But as a vehicle of entertainment, this version of Antony and Cleopatra is quite good.
Director Sharon Ott’s inventive staging choices constantly recast the sumptuous Blackfriars Playhouse stage. Cleverly lit back curtains part to roll out Cleopatra’s satiny bed, revealing her luxurious inner chamber. Later, a long banner of hieroglyphs descends from the ceiling as the Egyptian ruler and her attendants rise from the floor in the august surroundings of her monument hideout. In Roman scenes, soldiers and guards overlook proceedings from the balcony as their colors blanket Caesar’s power hub. Out on Sextus Pompey’s galley, he and his pirates take to the stage stairs to connote the deck, and a few barrels used as seats do a convincing job of hoisting us aboard the Good Ship Pompey.
Surprisingly, for 42 scenes with locations smeared across Alexandria, Rome, and elsewhere, the settings are easy to imagine, which may not always be the case when watching the typically bare stages of Blackfriars.
Credit is due to designer Murell Horton. Steely Roman marital garb provides austere authority, while flowing Egyptian outfits appear in fresh white before being replaced with darkened threads by play’s end; both major warring parties are buoyed and expertly informed by dress without ever crossing the line into exaggerated parody or Halloween costumery.
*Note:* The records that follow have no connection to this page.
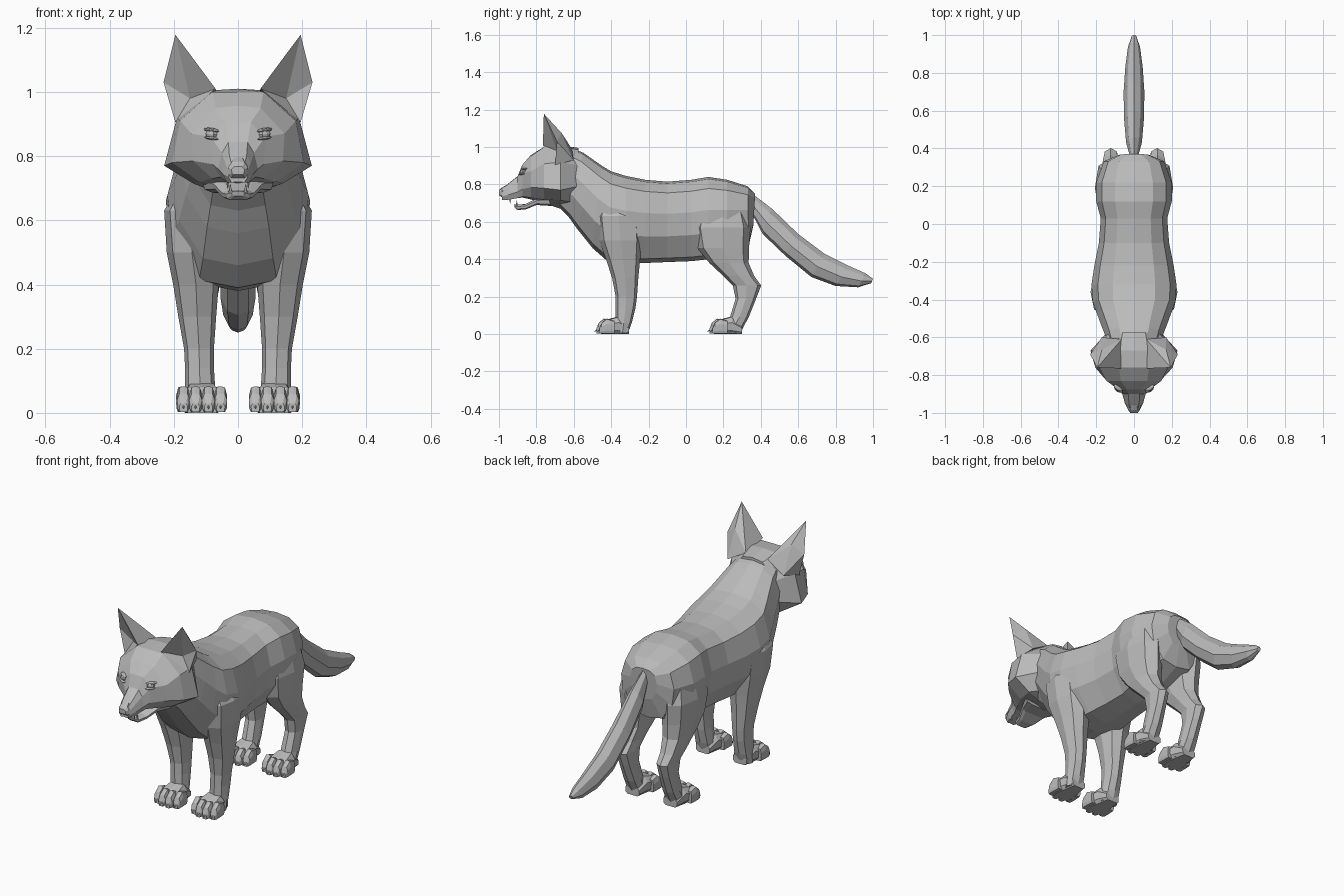
import bpy, bmesh, math
from mathutils import Matrix, Vector

if "Cube" in bpy.data.objects:
    bpy.data.objects.remove(bpy.data.objects["Cube"])

fur = bpy.data.materials.new("grey fur")
fur.diffuse_color = (0.5, 0.5, 0.5, 1)
fur.use_nodes = True
fur.node_tree.nodes["Principled BSDF"].inputs["Base Color"].default_value = fur.diffuse_color


def finish(name, bm, mirror=False):
    bmesh.ops.recalc_face_normals(bm, faces=bm.faces[:])
    mesh = bpy.data.meshes.new(name)
    bm.to_mesh(mesh)
    bm.free()
    mesh.materials.append(fur)
    ob = bpy.data.objects.new(name, mesh)
    bpy.context.collection.objects.link(ob)
    if mirror:
        ob.modifiers.new("Mirror", 'MIRROR').use_axis[0] = True
    return ob


def loft(bm, rings):
    """Skin a run of closed rings and cap both ends."""
    rows = [[bm.verts.new(p) for p in r] for r in rings]
    n = len(rows[0])
    for a, b in zip(rows, rows[1:]):
        for i in range(n):
            j = (i + 1) % n
            bm.faces.new((a[i], a[j], b[j], b[i]))
    bm.faces.new(rows[0])
    bm.faces.new(rows[-1])


def both_halves(half):
    """Close a half ring whose first and last points lie on x = 0."""
    return half + [(-x, y, z) for x, y, z in half[-2:0:-1]]


BARREL = [(0, 0), (.5, .025), (.85, .14), (1, .4), (.93, .68), (.55, .95), (0, 1)]
RIDGED = [(0, 0), (.65, .18), (1, .55), (.6, .9), (0, 1)]
BLOCK = [(0, 0), (.65, .04), (1, .35), (.95, .8), (.7, 1), (0, 1)]


def spine(bm, stations, section, cx=0):
    """Stations hold top y, top z, bottom y, bottom z, half width."""
    rings = []
    for yt, zt, yb, zb, w in stations:
        half = [(x * w, yt + (yb - yt) * t, zt + (zb - zt) * t) for x, t in section]
        rings.append([(x + cx, y, z) for x, y, z in both_halves(half)])
    loft(bm, rings)


# torso and neck
bm = bmesh.new()
spine(bm, [
    (.37, .75, .36, .58, .08), (.33, .79, .335, .47, .16), (.22, .825, .22, .42, .2),
    (.12, .84, .12, .40, .2), (.03, .825, .03, .39, .176), (-.1, .815, -.1, .385, .186),
    (-.22, .825, -.22, .38, .21), (-.32, .845, -.32, .38, .225), (-.40, .87, -.42, .39, .22),
    (-.45, .90, -.50, .46, .198), (-.5, .935, -.58, .56, .175), (-.55, .97, -.63, .63, .155),
    (-.60, .99, -.68, .68, .14)], BARREL)
finish("torso", bm)

# tail
bm = bmesh.new()
spine(bm, [
    (.355, .75, .35, .65, .02), (.46, .67, .41, .535, .042), (.60, .535, .53, .42, .053),
    (.74, .43, .67, .305, .055), (.87, .365, .80, .257, .046), (.96, .325, .92, .25, .032),
    (1.0, .295, .99, .272, .012)], RIDGED)
finish("tail", bm)

# head: half rings of (x, z) from crown to throat at each y
HEAD = {
    -.575: [(0, .995), (.06, .985), (.13, .90), (.145, .79), (.1, .70), (0, .66)],
    -.67: [(0, 1.01), (.08, 1.005), (.19, .92), (.23, .77), (.14, .715), (0, .67)],
    -.76: [(0, 1.0), (.08, 1.0), (.18, .91), (.205, .78), (.12, .72), (0, .70)],
    -.83: [(0, .957), (.07, .95), (.145, .87), (.14, .785), (.08, .73), (0, .72)],
    -.875: [(0, .905), (.04, .905), (.085, .86), (.08, .775), (.055, .735), (0, .73)],
    -.90: [(0, .845), (.03, .843), (.05, .81), (.062, .76), (.045, .727), (0, .73)],
    -.95: [(0, .805), (.027, .803), (.04, .78), (.048, .745), (.034, .718), (0, .725)],
    -.985: [(0, .775), (.02, .773), (.03, .755), (.03, .735), (.02, .718), (0, .72)],
}
bm = bmesh.new()
loft(bm, [both_halves([(x, y, z) for x, z in half]) for y, half in HEAD.items()])
finish("head", bm)

# nose
bm = bmesh.new()
spine(bm, [(-.955, .80, -.955, .735, .02), (-.985, .783, -.985, .732, .031),
           (-1.0, .768, -1.0, .742, .02)], BLOCK)
finish("nose", bm)

# lower jaw
bm = bmesh.new()
spine(bm, [(-.74, .74, -.72, .685, .11), (-.80, .725, -.80, .69, .075),
           (-.86, .695, -.855, .667, .05), (-.905, .692, -.90, .663, .036),
           (-.92, .692, -.915, .675, .02)], BLOCK)
finish("lower_jaw", bm)

# teeth: upper pair points down, lower pair points up
bm = bmesh.new()
for x, y, z, turn in ((.032, -.94, .712, math.pi), (.024, -.905, .70, 0)):
    bmesh.ops.create_cone(bm, cap_ends=True, segments=5, radius1=.006, radius2=.001, depth=.026,
                          matrix=Matrix.Translation((x, y, z)) @ Matrix.Rotation(turn, 4, 'X'))
finish("teeth", bm, True)

# eyes and their lids
for name, size, shift in (("eyes", (.021, .014, .014), 0), ("upper_lids", (.028, .016, .007), .012),
                          ("lower_lids", (.026, .014, .005), -.013)):
    bm = bmesh.new()
    place = (Matrix.Translation((.083, -.871 + shift * .4, .869 + shift))
             @ Matrix.Rotation(.55, 4, 'Z') @ Matrix.Rotation(-.12, 4, 'Y')
             @ Matrix.Diagonal((*size, 1)))
    bmesh.ops.create_uvsphere(bm, u_segments=8, v_segments=6, radius=1, matrix=place)
    finish(name, bm, True)

# ears: pointed shells with a hollow front
bm = bmesh.new()
tip, inner, front, hollow, low, outer, back, mid = [bm.verts.new(p) for p in (
    (.195, -.76, 1.178), (.065, -.61, .99), (.07, -.765, 1.01), (.15, -.69, .98),
    (.195, -.70, .905), (.232, -.69, 1.03), (.17, -.60, .93), (.17, -.665, 1.075))]
for f in ((tip, front, hollow), (tip, hollow, outer), (hollow, low, outer), (front, low, hollow),
          (tip, mid, inner), (tip, inner, front), (tip, outer, mid), (mid, outer, back),
          (mid, back, inner), (outer, low, back), (front, inner, back, low)):
    bm.faces.new(f)
finish("ears", bm, True)


# legs: z, front y, back y, inner x, outer x
def legs(name, stations):
    bm = bmesh.new()
    rings = []
    for z, y0, y1, x0, x1 in stations:
        c = Vector(((x0 + x1) / 2, (y0 + y1) / 2, z))
        rings.append([c + Vector((math.copysign(abs(math.cos(a)) ** .8, math.cos(a)) * (x1 - x0) / 2,
                                  math.copysign(abs(math.sin(a)) ** .8, math.sin(a)) * (y1 - y0) / 2, 0))
                      for a in [k * math.tau / 8 for k in range(8)]])
    loft(bm, rings)
    finish(name, bm, True)


legs("front_legs", [
    (.74, -.44, -.29, .08, .17), (.63, -.48, -.24, .08, .23), (.5, -.465, -.235, .065, .222),
    (.4, -.428, -.245, .06, .202), (.3, -.395, -.255, .068, .186), (.2, -.376, -.262, .075, .168),
    (.14, -.376, -.27, .075, .165), (.06, -.376, -.29, .07, .165), (.005, -.37, -.31, .07, .165)])
legs("rear_legs", [
    (.70, .08, .31, .06, .18), (.57, .04, .345, .05, .207), (.46, .06, .337, .05, .197),
    (.38, .125, .335, .06, .185), (.31, .20, .365, .075, .175), (.26, .25, .402, .08, .165),
    (.19, .265, .375, .08, .16), (.09, .235, .335, .075, .16), (.005, .19, .29, .07, .165)])


# paws: pad, four toes and claws
def paws(name, cx, yf):
    bm = bmesh.new()
    spine(bm, [(yf + dy, zt, yf + dy, 0, w) for dy, zt, w in (
        (.18, .05, .042), (.125, .095, .055), (.07, .08, .07), (.03, .045, .062))], BLOCK, cx)
    for dx, back in ((-.058, .022), (-.02, .006), (.02, .006), (.058, .022)):
        y = yf + back
        spine(bm, [(y + dy, zt, y + dy, .003, w) for dy, zt, w in (
            (.08, .07, .017), (.04, .083, .02), (.012, .06, .02), (0, .03, .013))], BLOCK, cx + dx)
        bmesh.ops.create_cone(bm, cap_ends=True, segments=5, radius1=.006, radius2=.001, depth=.024,
                              matrix=Matrix.Translation((cx + dx, y - .002, .018))
                              @ Matrix.Rotation(math.radians(115), 4, 'X'))
    finish(name, bm, True)


paws("front_paws", .112, -.485)
paws("rear_paws", .115, .12)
Maybe it was the Vienna Lager tallboys I bought from the on-stage bartender, but I’m quite sure that the company’s choice of strategically timed music aided in the believability of the play’s constant shifting of place. Ominous drones menace, thudding drums sketch conflict impressions, horns announce, and percussive, opaque melodies slink beckoningly.
Now about the acting. Certain members of the cast can do no wrong. They’re incredibly versatile professionals who are as at home parading as kings as holding their crotches in agony when playing fools. David Anthony Lewis (Agrippa, Philo), Sylvie Davidson (Iras, Octavia), Constance Swain (Charmian), John Harrell (Maecenas, Messenger), David Watson (Lepidus, Schoolmaster), and Ronald Román-Meléndez (Soothsayer, Pompey, and Ventidius) excel in their craft. Their very presence is engaging as they imprint their style upon the play’s poetry without ever getting tripped up by trying too hard—unlike some cloying, tiring cast members who I won’t name outright.
Happily, Zoe Speas (Cleopatra) and Geoffrey Kent (Antony) exhibit a chemistry that drives the pair’s performances to a much higher level than they seemed capable of alone—but which, to be fair, might be too much to sustain throughout their alternating bouts of self-pitying guilt and jealous rage. They’re best eye-locked in fiery desire. But as we all know, these moments—especially with the ancient world at stake—can’t last. Burning passion only creates problems, particularly for critics unsure of what to do with a history-based rom-com ending in tragedy.
See Antony and Cleopatra at the American Shakespeare Center through November 30.